Emily Diekelmann | April 19, 2010
Playing pick up basketball during the WNBA Draft on April 8, Joy Cheek didn’t know she had been selected until she looked at her cell phone. Her phone flooded with texts and calls, however, Cheek knew that someone had drafted her.
Completing her degree in public policy from Duke, Cheek is now getting ready for Fever training camp which begins April 26.
Drafted with the 35th selection in a 36-player draft and knowing that her chances of being in the WNBA may be slim, it has been a dream since she was little.
“It’s really a dream come true,” Cheek said from her campus in Durham, N.C.. “I used to live in D.C., so when the Mystics came to town, we had season tickets and went to every game. I wanted to be on time for every game. I used to rush my mom to make sure we were there on time. Then we moved to Charlotte and I was there for the Sting until they left. I used to always go to the games because I wanted the WNBA to be around so I could play in it. Now being a part of it is really a great thing.”
Falling from the basketball family tree, Cheek’s father Boris played for Morgan State in college. Growing up, the duo would have early morning gym sessions, lift weights and work on shooting.
Having his experience to teach her was great, but Cheek was happy her mom could provide her own support, too. “It was a good advantage to have someone to talk to about the game and someone who can critique the game because he knows it,” Cheek said “It was also nice to have a mother who didn’t play because it created a good balance. She helped a lot with some of the mental things and a lot of the stuff he did were the technical pieces.”

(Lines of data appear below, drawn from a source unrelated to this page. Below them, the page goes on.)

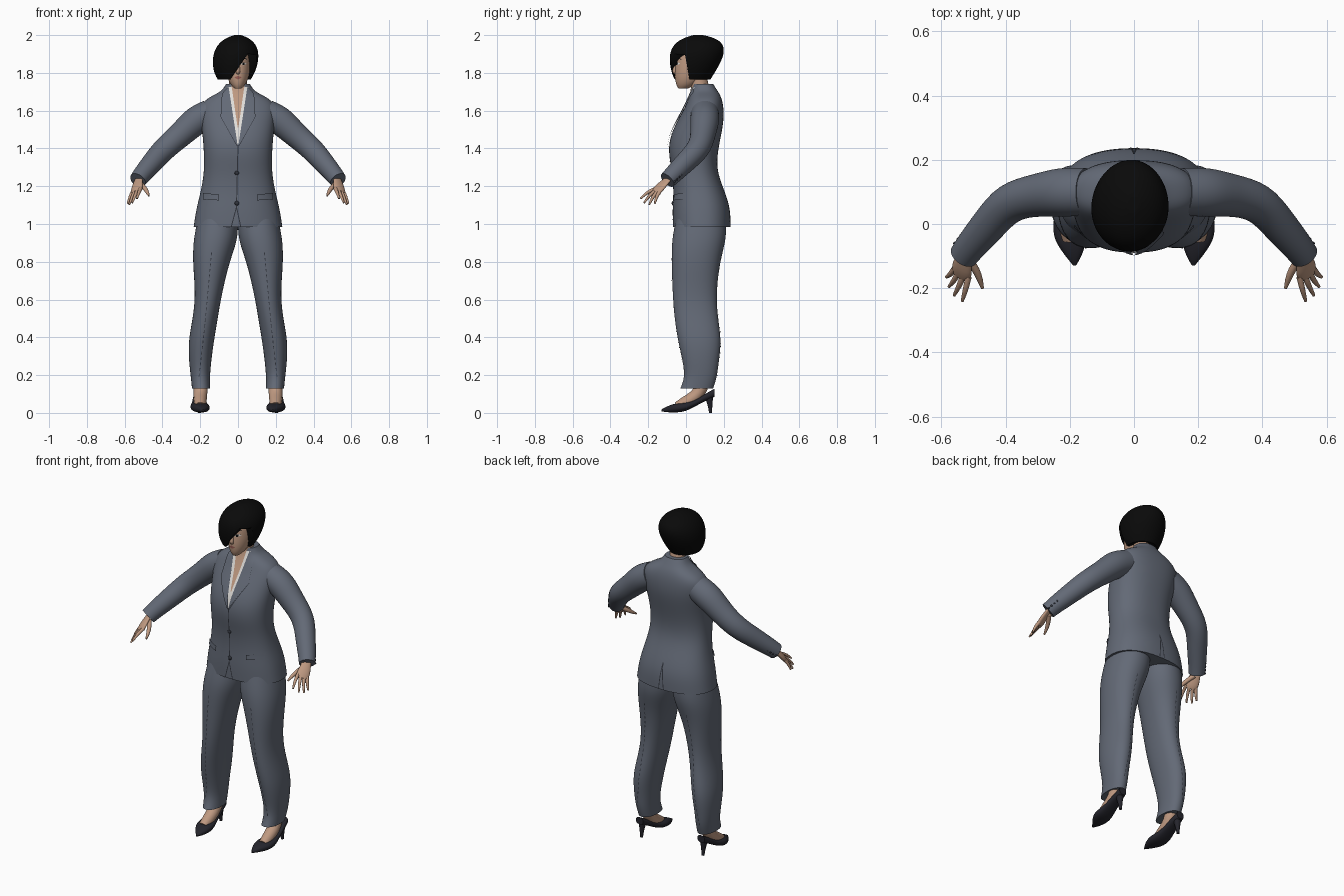
import bpy, bmesh, math
from mathutils import Vector
from mathutils.bvhtree import BVHTree

if "Cube" in bpy.data.objects:
    bpy.data.objects.remove(bpy.data.objects["Cube"])


def material(name, r, g, b):
    m = bpy.data.materials.new(name)
    m.use_nodes = True
    m.diffuse_color = (r, g, b, 1)
    shader = m.node_tree.nodes["Principled BSDF"]
    shader.inputs["Base Color"].default_value = (r, g, b, 1)
    shader.inputs["Roughness"].default_value = 0.8
    return m


SUIT = material("slate suit", 0.125, 0.143, 0.182)
SEAM = material("dark seam", 0.03, 0.034, 0.045)
SKIN = material("skin", 0.52, 0.32, 0.22)
HAIR = material("black hair", 0.003, 0.003, 0.003)
SHIRT = material("white shirt", 0.75, 0.73, 0.7)
SHOE = material("dark shoe", 0.018, 0.018, 0.025)
LIPS = material("lips", 0.32, 0.11, 0.09)


def finish(name, bm, mat, subdivide=0):
    """Turn a bmesh into a smooth-shaded object."""
    mesh = bpy.data.meshes.new(name)
    bm.to_mesh(mesh)
    bm.free()
    mesh.materials.append(mat)
    ob = bpy.data.objects.new(name, mesh)
    bpy.context.collection.objects.link(ob)
    bpy.ops.object.select_all(action="DESELECT")
    ob.select_set(True)
    bpy.context.view_layer.objects.active = ob
    if subdivide:
        ob.modifiers.new("smooth", "SUBSURF").levels = subdivide
        bpy.ops.object.modifier_apply(modifier="smooth")
    bpy.ops.object.shade_smooth_by_angle(angle=math.radians(50))
    return ob


def loft(name, rings, mat, n=24, power=2.0, subdivide=2):
    """Skin elliptical rings, each given as centre and two half axes."""
    bm = bmesh.new()
    loops = []
    for c, u, v in rings:
        loop = []
        for i in range(n):
            a = math.tau * i / n
            cu, sv = [math.copysign(abs(t) ** (2 / power), t) for t in (math.cos(a), math.sin(a))]
            loop.append(bm.verts.new(c + u * cu + v * sv))
        loops.append(loop)
    for a, b in zip(loops, loops[1:]):
        for i in range(n):
            bm.faces.new((a[i], a[i - 1], b[i - 1], b[i]))
    crease = bm.edges.layers.float.new("crease_edge")
    for cap in (bm.faces.new(loops[0]), bm.faces.new(loops[-1])):
        for e in cap.edges:
            e[crease] = 1
    bmesh.ops.recalc_face_normals(bm, faces=bm.faces)
    return finish(name, bm, mat, subdivide)


def slices(rows, s=1):
    """Level rings from rows of height, x range and y range."""
    return [(Vector((s * (x0 + x1) / 2, (y0 + y1) / 2, z)),
             Vector(((x1 - x0) / 2, 0, 0)), Vector((0, (y1 - y0) / 2, 0)))
            for z, x0, x1, y0, y1 in rows]


def tube(name, path, mat, s=1, wide=None, flat=1.0, n=16, subdivide=1):
    """Round or flattened tube through points with a radius each."""
    pts = [Vector((s * x, y, z)) for x, y, z, r in path]
    rings = []
    for i, p in enumerate(pts):
        t = (pts[min(i + 1, len(pts) - 1)] - pts[max(i - 1, 0)]).normalized()
        ref = Vector((s * wide[0], wide[1], wide[2])) if wide else Vector((0, 1, 0.3))
        u = (ref - t * ref.dot(t)).normalized()
        rings.append((p, u * path[i][3], t.cross(u) * path[i][3] * flat))
    return loft(name, rings, mat, n, 2.0, subdivide)


def surface(ob):
    return BVHTree.FromPolygons([v.co for v in ob.data.vertices],
                                [p.vertices[:] for p in ob.data.polygons])


def patch(name, corners, mat, tree, lift, s=1, back=False, n=8):
    """Thin plate: a quad in x and z laid onto the front or back of a surface."""
    d = -1 if back else 1
    a, b, c, e = [Vector((s * x, 0, z)) for x, z in corners]
    bm = bmesh.new()
    grid = []
    for i in range(n + 1):
        row = []
        for j in range(n + 1):
            p = a.lerp(b, i / n).lerp(e.lerp(c, i / n), j / n)
            hit = tree.ray_cast(p - Vector((0, d, 0)), Vector((0, d, 0)))[0]
            p = hit or tree.find_nearest(p)[0]
            row.append(bm.verts.new(p - Vector((0, d * lift, 0))))
        grid.append(row)
    for i in range(n):
        for j in range(n):
            bm.faces.new((grid[i][j], grid[i + 1][j], grid[i + 1][j + 1], grid[i][j + 1]))
    bm.normal_update()
    if sum(f.normal.y for f in bm.faces) * d > 0:
        bmesh.ops.reverse_faces(bm, faces=bm.faces)
    return finish(name, bm, mat)


def line(name, p, q, tree, s=1, back=False, w=0.0025, mat=SEAM):
    corners = [(p[0] - w, p[1]), (p[0] + w, p[1]), (q[0] + w, q[1]), (q[0] - w, q[1])]
    return patch(name, corners, mat, tree, 0.003, s, back, 6)


def ball(name, centre, size, mat):
    bm = bmesh.new()
    bmesh.ops.create_uvsphere(bm, u_segments=12, v_segments=8, radius=1)
    bmesh.ops.scale(bm, vec=size, verts=bm.verts)
    bmesh.ops.translate(bm, vec=centre, verts=bm.verts)
    return finish(name, bm, mat)


# Jacket body
profile = [(0.985, 0.236, -0.07, 0.237), (1.08, 0.222, -0.072, 0.236), (1.17, 0.198, -0.066, 0.207),
           (1.27, 0.18, -0.072, 0.166), (1.36, 0.18, -0.092, 0.165), (1.45, 0.186, -0.09, 0.182),
           (1.54, 0.196, -0.05, 0.2), (1.61, 0.204, -0.01, 0.2), (1.655, 0.18, 0.01, 0.192),
           (1.685, 0.125, 0.022, 0.18), (1.705, 0.085, 0.03, 0.167), (1.74, 0.064, 0.035, 0.145)]
jacket = loft("jacket", slices([(z, -x, x, f, b) for z, x, f, b in profile]), SUIT, 32, 2.35)
cloth = surface(jacket)

# Shirt, open neck and jacket front
patch("shirt", [(-0.055, 1.725), (0.055, 1.725), (0.003, 1.42), (-0.003, 1.42)], SHIRT, cloth, 0.003, n=16)
patch("chest", [(-0.034, 1.73), (0.034, 1.73), (0.002, 1.51), (-0.002, 1.51)], SKIN, cloth, 0.006, n=16)
line("front_closure", (0, 1.42), (-0.008, 1.09), cloth)
for i, z in enumerate((1.27, 1.11)):
    y = cloth.ray_cast(Vector((-0.006, -1, z)), Vector((0, 1, 0)))[0].y
    ball("jacket_button", (-0.006, y, z), (0.012, 0.007, 0.012), SEAM)
for foot in (-0.035, 0.014):
    line("front_opening", (-0.008, 1.09), (foot, 0.988), cloth)
for foot in (-0.016, 0.016):
    line("back_vent", (0, 1.14), (foot, 0.988), cloth, back=True)

# Head, neck and face
neck = tube("neck", [(0, 0.09, 1.62, 0.055), (0, 0.078, 1.7, 0.049), (0, 0.06, 1.8, 0.047)], SKIN)
skull = [(1.717, 0.018, -0.04, 0.01), (1.735, 0.038, -0.052, 0.05), (1.77, 0.055, -0.059, 0.09),
         (1.81, 0.064, -0.06, 0.12), (1.85, 0.067, -0.056, 0.14), (1.9, 0.066, -0.05, 0.15),
         (1.95, 0.045, -0.02, 0.13)]
head = loft("head", slices([(z, -x, x, f, b) for z, x, f, b in skull]), SKIN)
face = surface(head)
tube("nose", [(0, -0.045, 1.855, 0.007), (0, -0.06, 1.825, 0.01), (0, -0.062, 1.805, 0.014),
              (0, -0.052, 1.797, 0.008)], SKIN)
patch("mouth", [(-0.02, 1.776), (0, 1.785), (0.02, 1.776), (0, 1.765)], LIPS, face, 0.002)
for s in (1, -1):
    patch("eye_white", [(0.014, 1.847), (0.028, 1.857), (0.046, 1.849), (0.03, 1.84)], SHIRT, face, 0.002, s)
    patch("iris", [(0.024, 1.854), (0.035, 1.854), (0.035, 1.842), (0.024, 1.842)], HAIR, face, 0.004, s)
    line("upper_lash", (0.012, 1.849), (0.048, 1.853), face, s, w=0.004, mat=HAIR)
    patch("eyebrow", [(0.012, 1.872), (0.035, 1.88), (0.052, 1.87), (0.035, 1.874)], HAIR, face, 0.003, s)

# Bobbed hair with a slanted fringe cut away from the face
bob = [(1.765, -0.108, 0.068, -0.062, 0.13), (1.80, -0.128, 0.09, -0.077, 0.152),
       (1.86, -0.137, 0.109, -0.089, 0.188), (1.92, -0.127, 0.11, -0.085, 0.207),
       (1.965, -0.095, 0.085, -0.052, 0.19), (1.99, -0.052, 0.046, 0, 0.137), (2.0, -0.02, 0.016, 0.04, 0.09)]
hair = loft("hair", slices(bob), HAIR, 28)
bm = bmesh.new()
outline = [(-0.065, 1.7), (-0.055, 1.745), (0.052, 1.9), (0.2, 1.885), (0.2, 1.7)]
front = bm.faces.new([bm.verts.new((x, -0.3, z)) for x, z in outline])
moved = bmesh.ops.extrude_face_region(bm, geom=[front])["geom"]
for v in [g for g in moved if isinstance(g, bmesh.types.BMVert)]:
    v.co.y = 0.025 if v.co.z < 1.8 else -0.005
bmesh.ops.recalc_face_normals(bm, faces=bm.faces)
cutter = finish("fringe_cutter", bm, HAIR)
cutter.hide_render = True
bpy.context.view_layer.objects.active = hair
cut = hair.modifiers.new("fringe", "BOOLEAN")
cut.operation, cut.object, cut.solver = "DIFFERENCE", cutter, "EXACT"
bpy.ops.object.modifier_apply(modifier="fringe")
bpy.data.objects.remove(cutter)

leg = [(1.04, 0, 0.212, -0.05, 0.21), (0.95, -0.002, 0.23, -0.07, 0.216), (0.88, 0.014, 0.239, -0.077, 0.203),
       (0.78, 0.05, 0.239, -0.077, 0.177), (0.62, 0.087, 0.225, -0.071, 0.16), (0.5, 0.107, 0.24, -0.062, 0.17),
       (0.38, 0.127, 0.264, -0.043, 0.189), (0.27, 0.142, 0.26, -0.017, 0.174),
       (0.19, 0.149, 0.25, -0.006, 0.165), (0.13, 0.147, 0.244, -0.03, 0.145)]
arm = [(0.15, 0.1, 1.585, 0.075), (0.225, 0.1, 1.55, 0.079), (0.3, 0.09, 1.475, 0.067), (0.39, 0.073, 1.4, 0.063),
       (0.45, 0, 1.33, 0.057), (0.51, -0.07, 1.26, 0.049), (0.53, -0.098, 1.232, 0.046)]
shoe = [(-0.13, 0.185, 0.004, 0.008, 0.018), (-0.1, 0.188, 0.026, 0.003, 0.036), (-0.05, 0.198, 0.052, 0.001, 0.053),
        (0, 0.204, 0.05, 0.008, 0.055), (0.05, 0.205, 0.038, 0.035, 0.07), (0.1, 0.205, 0.034, 0.062, 0.1),
        (0.15, 0.205, 0.024, 0.085, 0.128)]
crease = [Vector((0.14, 0.85)), Vector((0.178, 0.44)), Vector((0.208, 0.18))]
finger_tips = [(0.535, -0.24, 1.135), (0.56, -0.222, 1.112), (0.576, -0.195, 1.102), (0.584, -0.165, 1.108)]
across = Vector((0.8, 0.47, -0.32))
knuckles = Vector((0.537, -0.152, 1.178))

for s, side in ((1, "left"), (-1, "right")):
    # Lapel and pocket flap
    patch(side + "_lapel", [(0.05, 1.728), (0.085, 1.69), (0.092, 1.57), (0.001, 1.41)], SUIT, cloth, 0.009, s, n=12)
    line(side + "_lapel_edge", (0.092, 1.57), (0.003, 1.41), cloth, s, w=0.002)
    patch(side + "_pocket_flap", [(0.1, 1.155), (0.185, 1.165), (0.185, 1.13), (0.1, 1.125)], SUIT, cloth, 0.009, s)
    line(side + "_pocket_shadow", (0.112, 1.126), (0.18, 1.129), cloth, s, w=0.004)

    # Trouser leg with stitched crease
    trouser = loft(side + "_trouser_leg", slices(leg, s), SUIT, 24, 2.15)
    trouser_tree = surface(trouser)
    for a, b in zip(crease, crease[1:]):
        count = round((b - a).length / 0.03)
        for k in range(count):
            p, q = a.lerp(b, k / count), a.lerp(b, (k + 0.55) / count)
            for back in (False, True):
                line(side + "_crease_stitch", p, q, trouser_tree, s, back, 0.002)

    # Foot, shoe and stiletto heel
    tube(side + "_foot", [(0.2, -0.045, 0.032, 0.028), (0.2, 0, 0.055, 0.035), (0.2, 0.05, 0.085, 0.036),
                          (0.197, 0.085, 0.13, 0.038), (0.197, 0.085, 0.2, 0.04)], SKIN, s, wide=(1, 0, 0))
    loft(side + "_shoe", [(Vector((s * x, y, (lo + hi) / 2)), Vector((w, 0, 0)), Vector((0, 0, (hi - lo) / 2)))
                          for y, x, w, lo, hi in shoe], SHOE, 20, 2.4)
    tube(side + "_heel", [(0.205, 0.12, 0.095, 0.026), (0.205, 0.127, 0.05, 0.013), (0.205, 0.13, 0, 0.008)], SHOE, s)

    # Sleeve and cuff buttons
    tube(side + "_sleeve", arm, SUIT, s, n=20, subdivide=2)
    for k in range(4):
        p = Vector((0.497, -0.055, 1.275)).lerp(Vector((0.526, -0.092, 1.238)), k / 3) + Vector((0.68, 0.68, -0.29)) * 0.046
        ball(side + "_cuff_button", (s * p.x, p.y, p.z), (0.006, 0.006, 0.006), SEAM)

    # Hand
    tube(side + "_palm", [(0.522, -0.085, 1.25, 0.026), (0.53, -0.11, 1.222, 0.028), (0.535, -0.135, 1.197, 0.037),
                          (*knuckles, 0.036), (0.539, -0.162, 1.168, 0.03)], SKIN, s, across, 0.42)
    for k, tip in enumerate(finger_tips):
        base = knuckles + across * (k * 0.018 - 0.027)
        mid = base.lerp(Vector(tip), 0.5) + Vector((0, -0.005, 0.006))
        tube(side + "_finger", [(*base, 0.0105), (*mid, 0.0095), (*tip, 0.005)], SKIN, s, across, n=10)
    tube(side + "_thumb", [(0.518, -0.105, 1.215, 0.014), (0.49, -0.145, 1.186, 0.013), (0.479, -0.175, 1.166, 0.01),
                           (0.472, -0.2, 1.15, 0.005)], SKIN, s, across, n=10)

During her time in college, Cheek was fortunate to spend time near her roots in the nation’s capital. This time, though, instead of her parents’ house, she spent time in The White House where she was an intern with the Vice President’s Office of Economic Policy.
If she weren’t playing basketball, Cheek would like to employ her efforts to help improve our nation’s educational system. She has expressed interest in the non-profit Teach for America program which hopes to eliminate educational inequity by enlisting our nation's most promising future leaders. A future leader herself, Cheek hopes to someday work in Washington with education policy.
On the court, she prides herself in is being a versatile player. As mainly a post player, her ability to rebound, step out and shoot, handle the ball and defend are what she regards as her strengths.
She plays an aggressive game on the basketball floor, but she cites a difference in her personality off it. “The Joy off the court is really laid back,” Cheek said “I just kind of just chill out and am beginning to be really mellow. On the court, I am really aggressive and have a lot of grit. I smile some, but not a whole bunch. I am a lot tougher on the court than I am off.”
As a senior, she assisted the Blue Devils to their first ACC championship in six years. She counts that as her most memorable sports moment to date. She realizes, though, the move from college to WNBA will not be a simple one.
“I think that when you go to high school, you are usually the best player,” Cheek said. “In college, you can be one of the best, but everyone is pretty good. When you go to the WNBA, everyone is a great player. Only a select few make it through training camp. You know you are playing with Olympians and All-Stars. Those other players have won many national championships in college, WNBA titles and gold medals. Everyone is bringing something to the table. There are no slackers, they’re all great overall players.”